Print this span of the material below exactly: the line with "add(model, 'plinth', drum(0.388, 0.4, 0.1), 0, 0.05);", the line with "THREE.Vector2(a / C8, y));", and every line between them, but nothing else.
Segment Start: DATA FOR THE TASK
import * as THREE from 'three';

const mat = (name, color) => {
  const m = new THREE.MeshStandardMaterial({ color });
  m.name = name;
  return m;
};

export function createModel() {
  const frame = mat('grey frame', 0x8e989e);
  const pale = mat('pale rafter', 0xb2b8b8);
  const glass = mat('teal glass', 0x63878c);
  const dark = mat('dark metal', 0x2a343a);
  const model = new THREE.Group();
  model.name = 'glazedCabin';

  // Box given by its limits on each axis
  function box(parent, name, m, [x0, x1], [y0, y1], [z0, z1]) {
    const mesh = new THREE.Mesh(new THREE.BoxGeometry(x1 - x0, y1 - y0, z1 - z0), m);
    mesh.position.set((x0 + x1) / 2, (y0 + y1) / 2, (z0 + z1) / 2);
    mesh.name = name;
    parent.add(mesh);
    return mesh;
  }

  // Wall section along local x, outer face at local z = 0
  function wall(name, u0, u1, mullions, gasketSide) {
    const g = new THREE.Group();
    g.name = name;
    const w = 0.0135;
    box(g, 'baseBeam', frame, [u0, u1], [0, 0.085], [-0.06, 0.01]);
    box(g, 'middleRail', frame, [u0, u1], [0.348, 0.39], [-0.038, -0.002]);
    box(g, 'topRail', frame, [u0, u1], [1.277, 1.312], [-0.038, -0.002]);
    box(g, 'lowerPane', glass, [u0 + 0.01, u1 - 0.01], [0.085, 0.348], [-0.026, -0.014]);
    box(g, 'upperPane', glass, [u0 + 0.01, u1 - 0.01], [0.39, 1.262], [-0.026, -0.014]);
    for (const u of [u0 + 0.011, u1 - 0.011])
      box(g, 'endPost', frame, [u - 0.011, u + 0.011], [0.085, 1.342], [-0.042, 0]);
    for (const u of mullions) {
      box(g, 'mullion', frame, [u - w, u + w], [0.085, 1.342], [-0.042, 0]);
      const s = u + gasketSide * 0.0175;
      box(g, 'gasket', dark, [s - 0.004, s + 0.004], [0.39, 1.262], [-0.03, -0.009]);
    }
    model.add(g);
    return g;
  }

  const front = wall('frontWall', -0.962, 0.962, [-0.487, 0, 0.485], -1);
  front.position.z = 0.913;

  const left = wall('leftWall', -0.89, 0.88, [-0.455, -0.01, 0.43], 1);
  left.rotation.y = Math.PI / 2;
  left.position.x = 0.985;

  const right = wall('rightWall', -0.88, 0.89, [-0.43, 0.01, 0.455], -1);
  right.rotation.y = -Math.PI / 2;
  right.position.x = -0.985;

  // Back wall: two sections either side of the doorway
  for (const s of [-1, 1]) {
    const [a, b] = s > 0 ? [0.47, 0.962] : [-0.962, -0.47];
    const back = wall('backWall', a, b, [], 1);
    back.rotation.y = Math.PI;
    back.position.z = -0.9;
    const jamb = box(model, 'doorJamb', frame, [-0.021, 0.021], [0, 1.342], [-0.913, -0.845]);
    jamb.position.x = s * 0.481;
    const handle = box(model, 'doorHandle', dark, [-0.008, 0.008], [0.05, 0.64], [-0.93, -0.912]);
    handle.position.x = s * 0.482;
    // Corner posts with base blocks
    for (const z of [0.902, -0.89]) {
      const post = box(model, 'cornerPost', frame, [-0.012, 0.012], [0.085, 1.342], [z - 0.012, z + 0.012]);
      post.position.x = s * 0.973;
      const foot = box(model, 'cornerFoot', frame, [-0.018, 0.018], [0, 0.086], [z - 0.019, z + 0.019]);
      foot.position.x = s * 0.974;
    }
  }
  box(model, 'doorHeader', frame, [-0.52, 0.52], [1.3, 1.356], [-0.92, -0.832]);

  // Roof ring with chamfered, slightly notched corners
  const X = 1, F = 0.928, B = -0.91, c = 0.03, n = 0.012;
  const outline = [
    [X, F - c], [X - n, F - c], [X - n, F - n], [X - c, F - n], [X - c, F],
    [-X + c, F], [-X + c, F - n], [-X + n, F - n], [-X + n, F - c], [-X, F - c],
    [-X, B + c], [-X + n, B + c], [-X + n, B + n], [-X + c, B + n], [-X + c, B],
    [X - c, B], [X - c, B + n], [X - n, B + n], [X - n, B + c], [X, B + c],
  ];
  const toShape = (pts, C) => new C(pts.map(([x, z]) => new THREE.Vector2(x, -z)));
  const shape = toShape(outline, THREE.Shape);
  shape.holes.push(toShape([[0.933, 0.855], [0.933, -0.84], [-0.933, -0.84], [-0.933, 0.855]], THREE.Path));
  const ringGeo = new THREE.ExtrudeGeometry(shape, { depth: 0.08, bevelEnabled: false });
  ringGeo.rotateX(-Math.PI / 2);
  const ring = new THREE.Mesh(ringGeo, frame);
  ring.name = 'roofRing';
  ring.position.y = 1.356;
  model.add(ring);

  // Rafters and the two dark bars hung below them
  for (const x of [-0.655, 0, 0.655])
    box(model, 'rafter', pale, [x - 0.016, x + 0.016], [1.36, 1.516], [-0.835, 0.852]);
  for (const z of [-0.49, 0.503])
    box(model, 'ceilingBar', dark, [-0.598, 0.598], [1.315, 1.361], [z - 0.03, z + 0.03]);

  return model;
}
Segment End: DATA FOR THE TASK
Segment Start: DATA FOR THE TASK
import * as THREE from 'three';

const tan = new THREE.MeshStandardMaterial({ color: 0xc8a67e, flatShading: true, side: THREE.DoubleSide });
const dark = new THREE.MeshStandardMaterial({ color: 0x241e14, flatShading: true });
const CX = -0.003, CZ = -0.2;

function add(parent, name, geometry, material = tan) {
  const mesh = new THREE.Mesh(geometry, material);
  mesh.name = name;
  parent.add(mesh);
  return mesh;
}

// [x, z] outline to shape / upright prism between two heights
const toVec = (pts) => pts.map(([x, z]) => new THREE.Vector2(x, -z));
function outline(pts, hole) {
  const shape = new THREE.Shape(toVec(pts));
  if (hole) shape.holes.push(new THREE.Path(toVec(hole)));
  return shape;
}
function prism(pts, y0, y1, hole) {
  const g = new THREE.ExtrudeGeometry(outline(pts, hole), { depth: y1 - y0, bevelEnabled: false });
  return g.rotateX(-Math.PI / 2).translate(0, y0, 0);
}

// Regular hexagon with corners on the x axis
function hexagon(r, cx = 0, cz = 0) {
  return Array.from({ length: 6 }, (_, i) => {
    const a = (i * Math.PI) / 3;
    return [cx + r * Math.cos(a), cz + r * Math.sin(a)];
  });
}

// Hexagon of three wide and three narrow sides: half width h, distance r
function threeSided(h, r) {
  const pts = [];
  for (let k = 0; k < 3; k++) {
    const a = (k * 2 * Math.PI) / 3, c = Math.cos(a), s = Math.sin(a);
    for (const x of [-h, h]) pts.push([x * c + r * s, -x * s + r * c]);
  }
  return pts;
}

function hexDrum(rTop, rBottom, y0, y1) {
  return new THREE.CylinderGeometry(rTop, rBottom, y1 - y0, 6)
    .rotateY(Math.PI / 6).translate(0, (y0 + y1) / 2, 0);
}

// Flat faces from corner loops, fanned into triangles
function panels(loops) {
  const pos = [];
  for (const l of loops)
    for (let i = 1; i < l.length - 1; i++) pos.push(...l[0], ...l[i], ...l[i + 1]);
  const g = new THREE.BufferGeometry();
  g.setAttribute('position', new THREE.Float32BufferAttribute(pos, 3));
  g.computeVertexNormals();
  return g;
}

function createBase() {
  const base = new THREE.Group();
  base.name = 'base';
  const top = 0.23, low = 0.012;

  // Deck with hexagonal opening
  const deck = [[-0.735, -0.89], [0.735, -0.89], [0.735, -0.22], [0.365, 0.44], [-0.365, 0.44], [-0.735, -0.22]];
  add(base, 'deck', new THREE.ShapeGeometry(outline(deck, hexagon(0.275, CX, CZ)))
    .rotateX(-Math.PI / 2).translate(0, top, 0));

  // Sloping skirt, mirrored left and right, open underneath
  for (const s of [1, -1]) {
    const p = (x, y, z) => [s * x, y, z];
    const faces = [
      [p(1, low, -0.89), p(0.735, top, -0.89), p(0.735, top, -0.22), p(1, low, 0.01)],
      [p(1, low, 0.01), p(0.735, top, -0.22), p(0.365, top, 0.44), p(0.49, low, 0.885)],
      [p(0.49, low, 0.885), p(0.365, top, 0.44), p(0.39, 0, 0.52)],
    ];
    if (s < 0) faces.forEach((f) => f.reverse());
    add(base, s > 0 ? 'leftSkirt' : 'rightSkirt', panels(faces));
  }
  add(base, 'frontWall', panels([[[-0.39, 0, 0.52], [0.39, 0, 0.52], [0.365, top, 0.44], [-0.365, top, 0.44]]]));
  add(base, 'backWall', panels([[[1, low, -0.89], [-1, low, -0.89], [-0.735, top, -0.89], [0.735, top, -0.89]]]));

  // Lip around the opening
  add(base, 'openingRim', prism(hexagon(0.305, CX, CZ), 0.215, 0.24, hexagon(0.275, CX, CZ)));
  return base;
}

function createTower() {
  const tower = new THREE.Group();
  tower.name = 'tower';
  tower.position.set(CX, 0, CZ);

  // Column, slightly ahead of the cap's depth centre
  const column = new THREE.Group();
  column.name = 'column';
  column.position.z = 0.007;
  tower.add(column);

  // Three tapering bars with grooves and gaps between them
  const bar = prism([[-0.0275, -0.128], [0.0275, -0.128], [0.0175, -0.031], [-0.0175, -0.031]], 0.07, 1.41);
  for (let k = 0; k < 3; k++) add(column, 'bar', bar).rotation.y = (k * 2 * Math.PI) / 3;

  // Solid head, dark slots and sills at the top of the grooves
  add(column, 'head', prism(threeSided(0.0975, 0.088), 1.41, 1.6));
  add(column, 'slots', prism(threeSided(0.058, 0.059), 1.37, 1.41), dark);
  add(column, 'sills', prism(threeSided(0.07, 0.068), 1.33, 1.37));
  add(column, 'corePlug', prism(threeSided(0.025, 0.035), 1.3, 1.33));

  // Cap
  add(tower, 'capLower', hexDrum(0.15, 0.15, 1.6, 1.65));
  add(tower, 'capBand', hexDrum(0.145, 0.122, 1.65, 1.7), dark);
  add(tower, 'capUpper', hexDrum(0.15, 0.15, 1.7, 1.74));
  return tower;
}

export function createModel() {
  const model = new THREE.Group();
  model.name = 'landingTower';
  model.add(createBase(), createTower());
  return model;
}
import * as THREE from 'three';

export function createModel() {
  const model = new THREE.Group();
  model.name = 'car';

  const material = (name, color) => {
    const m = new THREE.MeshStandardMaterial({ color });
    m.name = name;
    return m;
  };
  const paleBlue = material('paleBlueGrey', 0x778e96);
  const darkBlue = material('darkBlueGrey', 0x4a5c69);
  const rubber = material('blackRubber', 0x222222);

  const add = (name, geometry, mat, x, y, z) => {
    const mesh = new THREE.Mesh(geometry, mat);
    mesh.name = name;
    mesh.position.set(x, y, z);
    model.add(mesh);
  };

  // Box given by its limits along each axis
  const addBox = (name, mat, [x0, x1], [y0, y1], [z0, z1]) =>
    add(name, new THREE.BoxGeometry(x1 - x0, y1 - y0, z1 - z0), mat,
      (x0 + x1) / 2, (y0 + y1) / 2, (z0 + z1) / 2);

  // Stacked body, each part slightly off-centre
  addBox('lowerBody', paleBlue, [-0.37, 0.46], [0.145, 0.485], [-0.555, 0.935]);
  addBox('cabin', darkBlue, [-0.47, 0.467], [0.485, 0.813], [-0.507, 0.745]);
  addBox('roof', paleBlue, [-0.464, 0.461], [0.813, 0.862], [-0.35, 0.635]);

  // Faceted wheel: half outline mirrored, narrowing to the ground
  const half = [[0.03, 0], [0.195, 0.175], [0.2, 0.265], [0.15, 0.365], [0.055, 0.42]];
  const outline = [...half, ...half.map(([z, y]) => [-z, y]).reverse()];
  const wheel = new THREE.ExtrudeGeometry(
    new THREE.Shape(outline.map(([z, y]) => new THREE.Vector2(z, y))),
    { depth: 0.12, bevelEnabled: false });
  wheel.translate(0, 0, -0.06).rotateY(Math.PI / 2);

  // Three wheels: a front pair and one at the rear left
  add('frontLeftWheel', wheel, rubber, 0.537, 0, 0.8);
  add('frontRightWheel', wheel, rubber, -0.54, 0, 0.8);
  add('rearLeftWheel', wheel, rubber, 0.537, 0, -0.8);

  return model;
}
Segment End: DATA FOR THE TASK
Segment Start: DATA FOR THE TASK
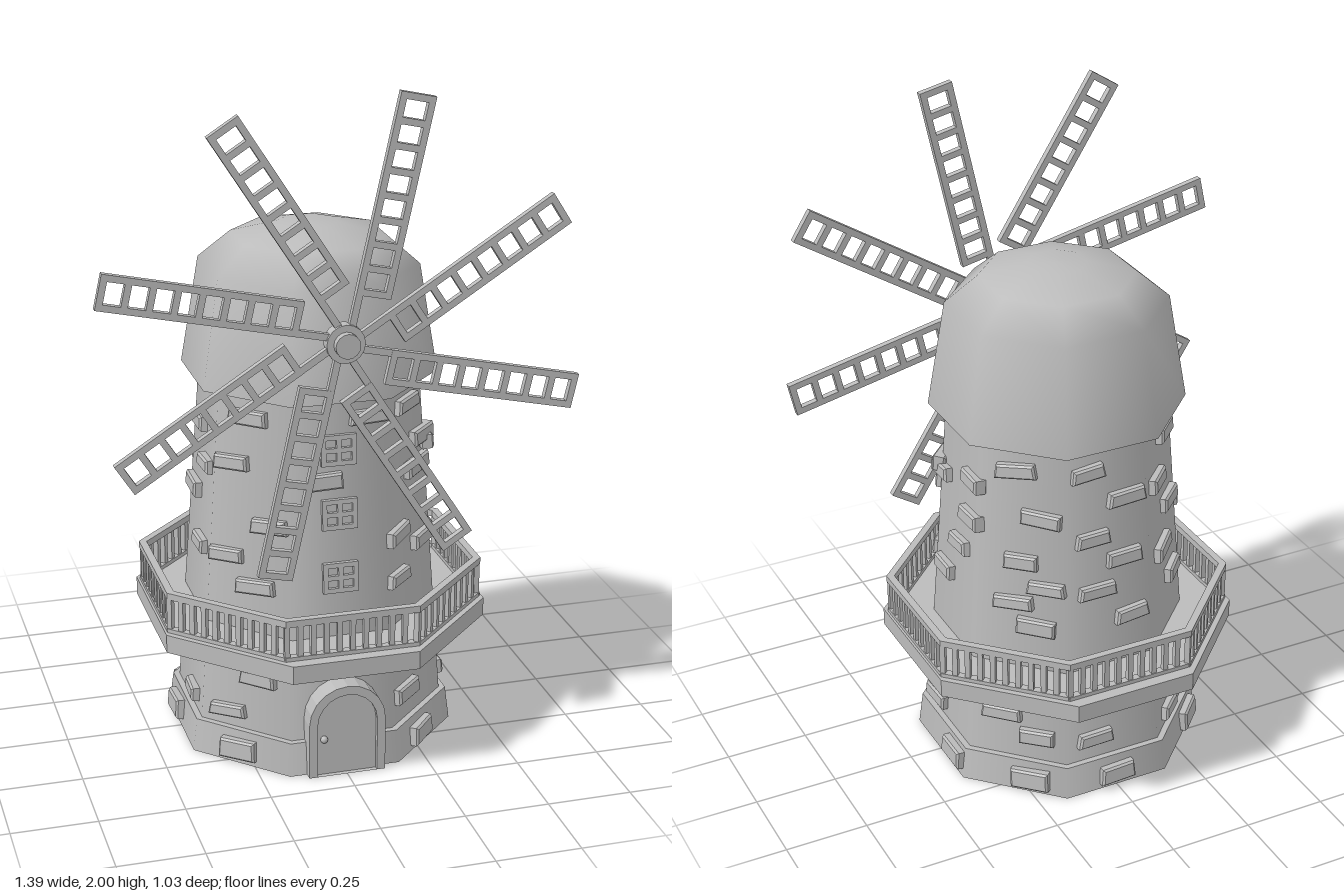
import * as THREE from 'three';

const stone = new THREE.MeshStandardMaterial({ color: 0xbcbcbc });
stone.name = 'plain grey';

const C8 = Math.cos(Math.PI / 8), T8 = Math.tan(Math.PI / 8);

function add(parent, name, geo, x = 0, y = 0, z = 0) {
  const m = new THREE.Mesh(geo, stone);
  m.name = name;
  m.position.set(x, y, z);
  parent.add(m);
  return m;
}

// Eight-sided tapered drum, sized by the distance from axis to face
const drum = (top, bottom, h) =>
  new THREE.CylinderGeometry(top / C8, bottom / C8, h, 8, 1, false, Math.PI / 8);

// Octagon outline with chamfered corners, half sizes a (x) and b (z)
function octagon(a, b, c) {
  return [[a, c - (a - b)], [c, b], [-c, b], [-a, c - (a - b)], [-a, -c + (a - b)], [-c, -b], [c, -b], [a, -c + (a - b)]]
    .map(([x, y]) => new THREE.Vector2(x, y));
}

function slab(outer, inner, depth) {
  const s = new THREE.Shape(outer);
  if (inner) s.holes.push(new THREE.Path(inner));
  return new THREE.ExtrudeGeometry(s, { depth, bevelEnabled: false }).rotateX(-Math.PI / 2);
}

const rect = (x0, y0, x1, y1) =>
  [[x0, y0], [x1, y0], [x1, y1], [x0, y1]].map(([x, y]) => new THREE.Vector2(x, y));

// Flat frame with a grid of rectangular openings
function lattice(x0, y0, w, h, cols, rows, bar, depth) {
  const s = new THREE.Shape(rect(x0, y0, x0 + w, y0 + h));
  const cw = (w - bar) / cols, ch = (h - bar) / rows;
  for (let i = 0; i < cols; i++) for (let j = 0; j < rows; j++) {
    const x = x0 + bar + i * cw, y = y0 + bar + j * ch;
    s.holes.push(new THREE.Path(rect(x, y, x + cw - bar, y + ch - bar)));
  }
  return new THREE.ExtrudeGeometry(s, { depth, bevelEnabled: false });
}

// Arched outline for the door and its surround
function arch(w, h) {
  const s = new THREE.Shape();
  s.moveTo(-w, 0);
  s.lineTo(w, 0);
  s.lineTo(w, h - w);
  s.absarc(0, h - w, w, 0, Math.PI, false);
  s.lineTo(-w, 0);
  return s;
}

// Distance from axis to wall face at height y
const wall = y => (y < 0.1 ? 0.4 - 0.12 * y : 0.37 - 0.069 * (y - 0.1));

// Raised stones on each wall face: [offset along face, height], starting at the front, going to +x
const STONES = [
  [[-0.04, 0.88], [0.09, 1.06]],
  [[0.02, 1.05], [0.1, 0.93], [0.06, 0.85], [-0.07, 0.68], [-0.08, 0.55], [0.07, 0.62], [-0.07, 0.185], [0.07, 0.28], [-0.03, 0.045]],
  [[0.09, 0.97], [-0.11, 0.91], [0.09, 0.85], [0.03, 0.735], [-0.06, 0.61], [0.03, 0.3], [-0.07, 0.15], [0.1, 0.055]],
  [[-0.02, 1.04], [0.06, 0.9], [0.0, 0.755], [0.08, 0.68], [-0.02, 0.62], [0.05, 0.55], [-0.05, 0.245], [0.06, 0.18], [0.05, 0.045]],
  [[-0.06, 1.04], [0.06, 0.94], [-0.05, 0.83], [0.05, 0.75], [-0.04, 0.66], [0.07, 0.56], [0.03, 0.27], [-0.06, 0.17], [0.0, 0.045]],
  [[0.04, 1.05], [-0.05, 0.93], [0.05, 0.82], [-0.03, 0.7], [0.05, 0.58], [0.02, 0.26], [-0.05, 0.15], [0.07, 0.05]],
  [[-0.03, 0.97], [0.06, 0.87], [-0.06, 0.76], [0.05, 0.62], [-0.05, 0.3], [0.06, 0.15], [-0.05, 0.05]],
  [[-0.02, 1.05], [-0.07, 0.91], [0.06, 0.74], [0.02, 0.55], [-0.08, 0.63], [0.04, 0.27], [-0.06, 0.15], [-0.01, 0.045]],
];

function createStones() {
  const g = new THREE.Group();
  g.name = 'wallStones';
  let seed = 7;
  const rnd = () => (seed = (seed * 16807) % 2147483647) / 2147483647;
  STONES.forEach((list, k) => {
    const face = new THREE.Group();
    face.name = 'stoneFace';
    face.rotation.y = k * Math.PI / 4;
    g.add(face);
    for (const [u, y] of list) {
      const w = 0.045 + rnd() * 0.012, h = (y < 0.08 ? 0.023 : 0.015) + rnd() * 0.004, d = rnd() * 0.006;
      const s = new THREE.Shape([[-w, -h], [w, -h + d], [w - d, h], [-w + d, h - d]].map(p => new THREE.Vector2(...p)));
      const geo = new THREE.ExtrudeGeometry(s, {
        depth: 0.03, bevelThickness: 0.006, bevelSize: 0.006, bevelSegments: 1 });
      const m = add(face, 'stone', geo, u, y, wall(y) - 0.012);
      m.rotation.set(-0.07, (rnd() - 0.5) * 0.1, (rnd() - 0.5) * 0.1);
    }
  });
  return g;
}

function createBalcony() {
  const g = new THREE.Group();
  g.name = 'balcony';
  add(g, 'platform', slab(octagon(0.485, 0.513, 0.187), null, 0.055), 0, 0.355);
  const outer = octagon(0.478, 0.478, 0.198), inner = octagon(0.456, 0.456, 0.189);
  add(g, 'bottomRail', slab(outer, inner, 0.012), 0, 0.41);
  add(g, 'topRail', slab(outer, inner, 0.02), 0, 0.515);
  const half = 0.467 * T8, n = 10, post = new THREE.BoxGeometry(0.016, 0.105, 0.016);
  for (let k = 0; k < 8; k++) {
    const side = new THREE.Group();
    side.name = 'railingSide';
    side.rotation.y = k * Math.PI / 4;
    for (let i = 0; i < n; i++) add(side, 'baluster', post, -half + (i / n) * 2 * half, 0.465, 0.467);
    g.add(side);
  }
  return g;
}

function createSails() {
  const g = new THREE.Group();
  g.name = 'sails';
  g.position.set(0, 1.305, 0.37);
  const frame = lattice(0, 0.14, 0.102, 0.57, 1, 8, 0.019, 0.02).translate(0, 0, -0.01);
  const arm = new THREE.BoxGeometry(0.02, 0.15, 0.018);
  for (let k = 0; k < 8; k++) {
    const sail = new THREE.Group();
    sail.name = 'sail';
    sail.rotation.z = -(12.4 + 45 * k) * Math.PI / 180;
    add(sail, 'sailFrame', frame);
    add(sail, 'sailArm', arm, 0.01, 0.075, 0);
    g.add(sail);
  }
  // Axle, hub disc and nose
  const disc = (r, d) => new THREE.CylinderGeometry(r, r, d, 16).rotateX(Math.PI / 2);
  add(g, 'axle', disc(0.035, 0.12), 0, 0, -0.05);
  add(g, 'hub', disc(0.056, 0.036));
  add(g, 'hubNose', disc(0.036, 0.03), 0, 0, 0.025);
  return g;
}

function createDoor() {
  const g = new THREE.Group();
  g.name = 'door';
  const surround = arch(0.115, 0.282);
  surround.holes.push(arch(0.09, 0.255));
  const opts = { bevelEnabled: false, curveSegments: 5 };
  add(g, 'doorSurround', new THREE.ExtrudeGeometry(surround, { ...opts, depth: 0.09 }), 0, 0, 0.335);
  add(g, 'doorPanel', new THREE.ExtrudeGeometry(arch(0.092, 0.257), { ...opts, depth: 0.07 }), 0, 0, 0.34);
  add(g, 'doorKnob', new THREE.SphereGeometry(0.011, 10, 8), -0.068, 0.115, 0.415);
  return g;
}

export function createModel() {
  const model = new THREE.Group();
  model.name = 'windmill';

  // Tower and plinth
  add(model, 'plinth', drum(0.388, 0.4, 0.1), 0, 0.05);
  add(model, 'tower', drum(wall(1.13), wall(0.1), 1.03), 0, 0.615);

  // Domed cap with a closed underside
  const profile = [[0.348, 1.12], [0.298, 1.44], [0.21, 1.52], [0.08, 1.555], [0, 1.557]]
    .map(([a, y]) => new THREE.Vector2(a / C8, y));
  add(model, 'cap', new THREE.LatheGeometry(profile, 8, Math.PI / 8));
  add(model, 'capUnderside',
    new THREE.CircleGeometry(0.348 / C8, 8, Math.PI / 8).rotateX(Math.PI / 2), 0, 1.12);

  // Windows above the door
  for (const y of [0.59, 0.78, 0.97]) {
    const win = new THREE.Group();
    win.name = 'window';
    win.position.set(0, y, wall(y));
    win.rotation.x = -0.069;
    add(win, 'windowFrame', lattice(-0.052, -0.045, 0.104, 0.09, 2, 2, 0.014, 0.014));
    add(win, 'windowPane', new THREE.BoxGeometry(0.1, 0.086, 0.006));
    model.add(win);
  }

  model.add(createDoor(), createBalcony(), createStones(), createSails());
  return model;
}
Segment End: DATA FOR THE TASK
ANSWER TO THE EXERCISE:
  add(model, 'plinth', drum(0.388, 0.4, 0.1), 0, 0.05);
  add(model, 'tower', drum(wall(1.13), wall(0.1), 1.03), 0, 0.615);

  // Domed cap with a closed underside
  const profile = [[0.348, 1.12], [0.298, 1.44], [0.21, 1.52], [0.08, 1.555], [0, 1.557]]
    .map(([a, y]) => new THREE.Vector2(a / C8, y));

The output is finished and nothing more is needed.